Find how many lines of the records below contain the word "faces" and write that number by itself.
::: LISTED ENTRIES :::
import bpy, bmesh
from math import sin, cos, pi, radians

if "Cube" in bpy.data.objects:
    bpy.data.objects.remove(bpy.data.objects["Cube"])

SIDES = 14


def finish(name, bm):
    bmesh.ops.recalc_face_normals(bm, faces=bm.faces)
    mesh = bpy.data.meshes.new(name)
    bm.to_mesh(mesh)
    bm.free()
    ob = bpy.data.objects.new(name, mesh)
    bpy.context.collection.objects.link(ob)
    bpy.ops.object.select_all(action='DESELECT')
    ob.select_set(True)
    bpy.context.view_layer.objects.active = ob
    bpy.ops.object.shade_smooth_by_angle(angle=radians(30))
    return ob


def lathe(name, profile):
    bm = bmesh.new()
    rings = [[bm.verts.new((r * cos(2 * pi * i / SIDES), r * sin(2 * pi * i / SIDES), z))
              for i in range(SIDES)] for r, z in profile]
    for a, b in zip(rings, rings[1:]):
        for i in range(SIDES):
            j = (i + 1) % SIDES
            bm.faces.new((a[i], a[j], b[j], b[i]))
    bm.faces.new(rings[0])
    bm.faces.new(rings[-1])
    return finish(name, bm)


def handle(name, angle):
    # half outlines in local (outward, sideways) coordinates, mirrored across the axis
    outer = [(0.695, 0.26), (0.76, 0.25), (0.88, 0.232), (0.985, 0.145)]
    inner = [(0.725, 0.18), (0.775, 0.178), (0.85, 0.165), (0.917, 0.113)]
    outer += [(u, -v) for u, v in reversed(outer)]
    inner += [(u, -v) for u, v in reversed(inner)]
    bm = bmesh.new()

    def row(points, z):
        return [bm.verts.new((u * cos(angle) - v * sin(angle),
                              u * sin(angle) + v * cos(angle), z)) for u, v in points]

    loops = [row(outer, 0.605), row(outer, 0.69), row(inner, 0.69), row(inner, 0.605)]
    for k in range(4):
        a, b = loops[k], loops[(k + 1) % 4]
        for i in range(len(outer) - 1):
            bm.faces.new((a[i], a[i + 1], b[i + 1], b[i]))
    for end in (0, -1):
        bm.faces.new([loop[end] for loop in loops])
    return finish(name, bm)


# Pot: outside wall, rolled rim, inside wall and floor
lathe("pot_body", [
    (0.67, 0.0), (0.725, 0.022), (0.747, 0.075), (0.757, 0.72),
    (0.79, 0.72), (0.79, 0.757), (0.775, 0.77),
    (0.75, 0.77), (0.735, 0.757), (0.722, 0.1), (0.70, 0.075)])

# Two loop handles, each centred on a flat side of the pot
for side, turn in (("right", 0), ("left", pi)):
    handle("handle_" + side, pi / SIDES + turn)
:::
WRITTEN SOLUTION :: 6